    • Increase departmental participation in the Diversity Outreach Collaboration and the Diversity Coordinators Project to produce a diverse applicant pool for each department/program
    • Send staff, faculty, and/or student teams to recruitment fairs across the country, as well as to HBCU’s and other top universities
    • Attend national conferences that feature undergraduate research, and provide professional development and mentoring activities for underrepresented students
    • Publish email directory of summer research programs, and build strong working relationships with faculty across the country
    • Create pipelines to the university through the Ronald McNair Scholars Program, McNair Summer Research Conference, multicultural directors from the three colleges, and the Women in Science and Engineering (WISE) Program, and other sources
    • Incorporate alumni into program recruitment strategies, in particular women and members of underrepresented groups who graduated after 1975
    • Develop comprehensive university-wide plan for recruiting and retaining students from underrepresented populations and/or women
  • Early research (as a recruiting practice):
    • Identify top undergraduates and invite them to participate in a research institute late in their sophomore year to prepare and recruit these students to pursue doctoral studies [See also ‘Research Experience’]
    • Enhance an intensive 8-week summer research institute experience for recipients of the university Merit Fellow Awards (underrepresented students). [See also ‘Research Experience’]
    • Summer Pre-Doctoral Institute for underrepresented students


  • Improve department websites to ensure that each includes additional data, information, and resources necessary for prospective students to make informed decisions
  • Increase transparency in the selection processes and clarify expectations for students in their doctoral programs, including assessment milestones


  • Develop workshops for admissions committees and program chairs and informational workshops on diversity for faculty involved in graduate admissions

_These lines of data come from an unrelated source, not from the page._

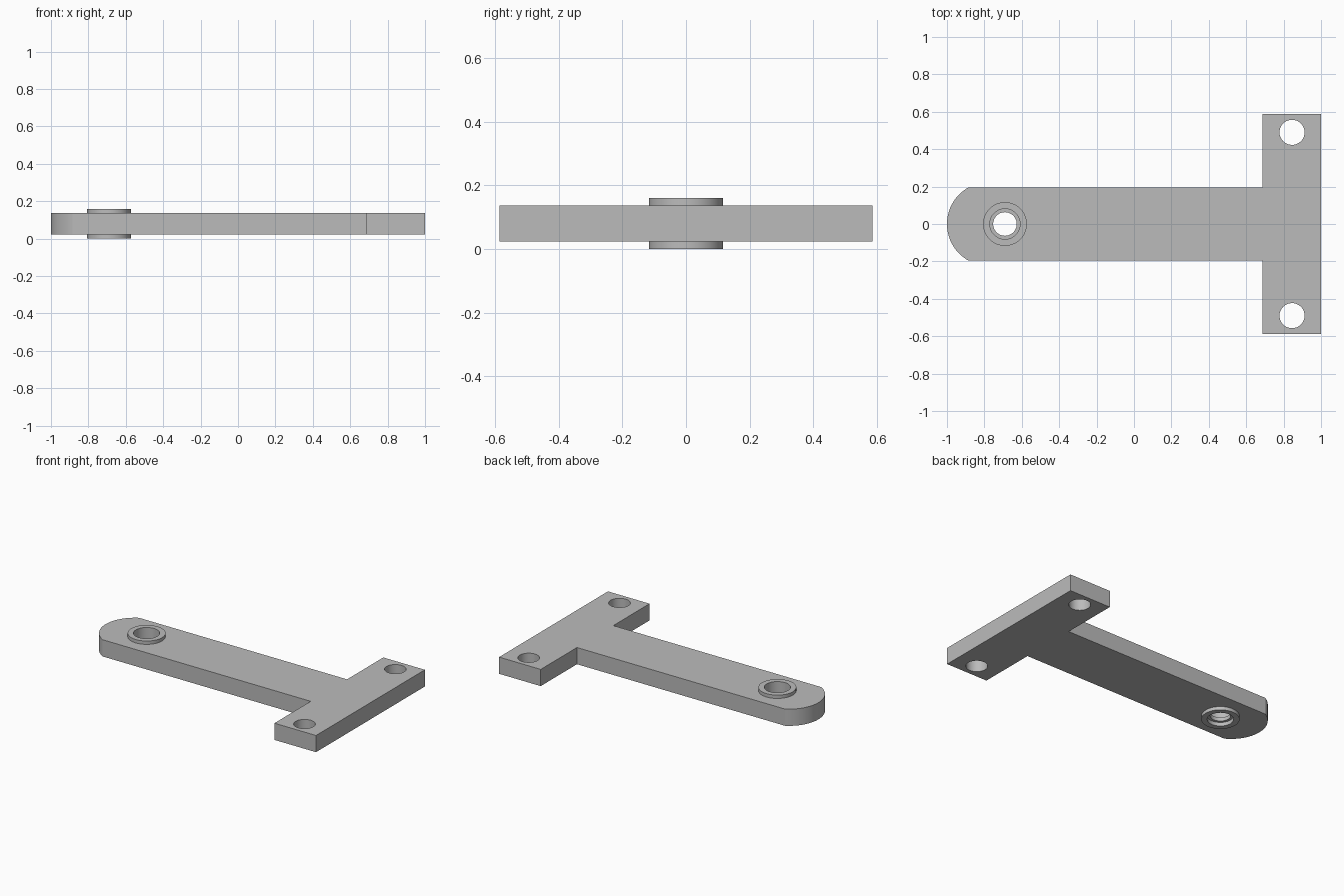
import bpy
import bmesh
from math import sin, cos, pi, asin, radians

cube = bpy.data.objects.get("Cube")
if cube:
    bpy.data.objects.remove(cube, do_unlink=True)

SEG = 64
Z_LOW, Z_HIGH = 0.023, 0.137
PIVOT_X = -0.69

grey = bpy.data.materials.new("plain grey")
grey.use_nodes = True
grey.diffuse_color = (0.5, 0.5, 0.5, 1)
grey.node_tree.nodes["Principled BSDF"].inputs["Base Color"].default_value = (0.5, 0.5, 0.5, 1)


def add_object(name, bm):
    bmesh.ops.recalc_face_normals(bm, faces=bm.faces)
    mesh = bpy.data.meshes.new(name)
    bm.to_mesh(mesh)
    bm.free()
    mesh.materials.append(grey)
    obj = bpy.data.objects.new(name, mesh)
    bpy.context.collection.objects.link(obj)
    return obj


def extrude_outline(name, points, z0, z1):
    bm = bmesh.new()
    face = bm.faces.new([bm.verts.new((x, y, z0)) for x, y in points])
    result = bmesh.ops.extrude_face_region(bm, geom=[face])
    verts = [v for v in result["geom"] if isinstance(v, bmesh.types.BMVert)]
    bmesh.ops.translate(bm, verts=verts, vec=(0, 0, z1 - z0))
    return add_object(name, bm)


def lathe_ring(name, profile, x):
    """Revolve a closed (radius, z) profile about a vertical axis."""
    bm = bmesh.new()
    rings = [[bm.verts.new((x + r * cos(2 * pi * i / SEG), r * sin(2 * pi * i / SEG), z))
              for r, z in profile] for i in range(SEG)]
    n = len(profile)
    for i in range(SEG):
        a, b = rings[i], rings[(i + 1) % SEG]
        for j in range(n):
            k = (j + 1) % n
            bm.faces.new((a[j], b[j], b[k], a[k]))
    return add_object(name, bm)


def smooth(obj):
    bpy.ops.object.select_all(action="DESELECT")
    obj.select_set(True)
    bpy.context.view_layer.objects.active = obj
    bpy.ops.object.shade_smooth_by_angle(angle=radians(30))


def drill(obj, x, y, radius):
    circle = [(x + radius * cos(2 * pi * i / SEG), y + radius * sin(2 * pi * i / SEG))
              for i in range(SEG)]
    cutter = extrude_outline("hole_cutter", circle, -0.1, 0.3)
    cutter.hide_render = True
    mod = obj.modifiers.new("hole", "BOOLEAN")
    mod.operation = "DIFFERENCE"
    mod.solver = "EXACT"
    mod.object = cutter
    bpy.context.view_layer.objects.active = obj
    bpy.ops.object.modifier_apply(modifier=mod.name)
    bpy.data.objects.remove(cutter, do_unlink=True)


# T-shaped plate with a rounded arm end
ARM, HEAD, HEAD_X = 0.196, 0.587, 0.686
R = 0.224
half = pi - asin(ARM / R)
outline = [(HEAD_X, -ARM), (HEAD_X, -HEAD), (1, -HEAD), (1, HEAD), (HEAD_X, HEAD), (HEAD_X, ARM)]
sweep = 2 * (pi - half)
outline += [(R - 1 + R * cos(half + sweep * i / 32), R * sin(half + sweep * i / 32))
            for i in range(33)]
plate = extrude_outline("t_plate", outline, Z_LOW, Z_HIGH)

# Bolt holes in the head and the seat for the bushing
for side in (-1, 1):
    drill(plate, 0.845, side * 0.49, 0.067)
drill(plate, PIVOT_X, 0, 0.1)
smooth(plate)

# Pivot bushing with a narrow inner lip near the bottom
bushing = lathe_ring("pivot_bushing", [
    (0.117, 0), (0.117, Z_LOW), (0.1, Z_LOW), (0.1, Z_HIGH), (0.117, Z_HIGH), (0.117, 0.16),
    (0.081, 0.16), (0.081, 0.05), (0.063, 0.05), (0.063, 0.025), (0.081, 0.025), (0.081, 0),
], PIVOT_X)
smooth(bushing)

  • Create protocol, through data gathered in exit survey, to help identify candidates who are committed to the PhD career path
  • Survey applicants to determine why admissions offers are accepted or declined; compare with exit data